Saxo Capital Markets (Australia) Pty Ltd prepares and distributes information/research produced within the Saxo Bank Group for informational purposes only. In addition to the disclaimer below, if any general advice is provided, such advice does not take into account your individual objectives, financial situation or needs. You should consider the appropriateness of trading any financial instrument as trading can result in losses that exceed your initial investment. Please refer to our Analysis Disclaimer, and our Combined Financial Services Guide and Product Disclosure Statement. All legal documentation and disclaimers can be found at https://www.home.saxo/en-au/legal/.

The Saxo Bank Group entities each provide execution-only service. Access and use of Saxo News & Research and any Saxo Bank Group website are subject to (i) the Terms of Use; (ii) the full Disclaimer; and (iii) the Risk Warning in addition (where relevant) to the terms governing the use of the website of a member of the Saxo Bank Group.

Saxo News & Research is provided for informational purposes, does not contain (and should not be construed as containing) financial, investment, tax or trading advice or advice of any sort offered, recommended or endorsed by Saxo Bank Group and should not be construed as a record of our trading prices, or as an offer, incentive or solicitation for the subscription, sale or purchase in any financial instrument. No representation or warranty is given as to the accuracy or completeness of this information. All trading or investments you make must be pursuant to your own unprompted and informed self-directed decision. No Saxo Bank Group entity shall be liable for any losses that you may sustain as a result of any investment decision made in reliance on information on Saxo News & Research.

To the extent that any content is construed as investment research, such content was not intended to and has not been prepared in accordance with legal requirements designed to promote the independence of investment research and as such, would be considered as a marketing communication.

Please read our disclaimers:
- Full Disclaimer (https://www.home.saxo/en-au/legal/disclaimer/saxo-disclaimer)
- Analysis Disclaimer (https://www.home.saxo/en-au/legal/analysis-disclaimer/saxo-analysis-disclaimer)
- Notification on Non-Independent Investment Research (https://www.home.saxo/legal/niird/notification)

Saxo Capital Markets (Australia) Pty Ltd.
Level 25, 2 Park Street
NSW 2000
Sydney
Australia

Australia

The Saxo trading platform has received numerous awards and recognition.
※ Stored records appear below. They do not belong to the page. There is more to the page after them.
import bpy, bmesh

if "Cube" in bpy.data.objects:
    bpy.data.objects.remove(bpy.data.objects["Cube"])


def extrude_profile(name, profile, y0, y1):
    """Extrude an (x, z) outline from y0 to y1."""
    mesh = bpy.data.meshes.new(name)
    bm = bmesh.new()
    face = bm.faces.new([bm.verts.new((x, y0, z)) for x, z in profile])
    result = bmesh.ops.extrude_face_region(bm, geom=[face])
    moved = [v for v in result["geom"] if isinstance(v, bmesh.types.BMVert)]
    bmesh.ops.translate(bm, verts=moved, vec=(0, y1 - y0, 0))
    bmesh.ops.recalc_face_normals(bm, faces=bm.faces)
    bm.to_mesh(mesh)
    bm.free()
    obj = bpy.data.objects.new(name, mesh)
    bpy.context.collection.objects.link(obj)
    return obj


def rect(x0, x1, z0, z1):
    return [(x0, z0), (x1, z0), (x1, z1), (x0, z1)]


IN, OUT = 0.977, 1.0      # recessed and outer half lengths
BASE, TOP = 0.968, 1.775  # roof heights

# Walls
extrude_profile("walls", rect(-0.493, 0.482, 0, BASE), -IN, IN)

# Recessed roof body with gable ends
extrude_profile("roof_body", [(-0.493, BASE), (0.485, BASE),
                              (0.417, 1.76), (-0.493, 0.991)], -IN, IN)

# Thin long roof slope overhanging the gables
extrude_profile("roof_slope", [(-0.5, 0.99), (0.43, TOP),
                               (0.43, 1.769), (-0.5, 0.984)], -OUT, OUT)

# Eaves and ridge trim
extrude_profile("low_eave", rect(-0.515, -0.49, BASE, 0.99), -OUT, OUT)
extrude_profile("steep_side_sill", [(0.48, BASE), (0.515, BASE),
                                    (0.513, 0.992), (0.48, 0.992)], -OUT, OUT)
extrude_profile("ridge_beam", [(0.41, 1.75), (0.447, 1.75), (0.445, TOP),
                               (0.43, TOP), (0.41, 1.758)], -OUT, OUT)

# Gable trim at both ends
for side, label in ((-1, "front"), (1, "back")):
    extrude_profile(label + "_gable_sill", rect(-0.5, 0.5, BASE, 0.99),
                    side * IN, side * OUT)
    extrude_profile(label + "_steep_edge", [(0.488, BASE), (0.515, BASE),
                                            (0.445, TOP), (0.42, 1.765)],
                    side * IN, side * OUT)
For details of these awards and information on awards visit www.home.saxo/en-au/about-us/awards

Saxo Capital Markets (Australia) Pty Ltd ABN 32 110 128 286 AFSL 280372 (‘Saxo’ or ‘Saxo Capital Markets’) is a wholly owned subsidiary of Saxo Bank A/S, headquartered in Denmark. Please refer to our General Business Terms & Combined Financial Services Guide & Product Disclosure Statement to consider whether acquiring or continuing to hold financial products is suitable for you, prior to opening an account and investing in a financial product.

Trading in financial instruments carries various risks, and is not suitable for all investors. Please seek expert advice, and always ensure that you fully understand these risks before trading. Trading in leveraged products such as CFDs and Margin FX products may result in your losses surpassing your initial deposits. Saxo Capital Markets does not provide ‘personal’ financial product advice, any information available on this website is ‘general’ in nature and for informational purposes only. Saxo Capital Markets does not take into account an individual’s needs, objectives or financial situation.

Apple, iPad and iPhone are trademarks of Apple Inc., registered in the US and other countries. AppStore is a service mark of Apple Inc.

The information or the products and services referred to on this website may be accessed worldwide, however is only intended for distribution to and use by recipients located in countries where such use does not constitute a violation of applicable legislation or regulations. Products and Services offered on this website is not intended for residents of the United States and Japan.
Please click here to view our full disclaimer.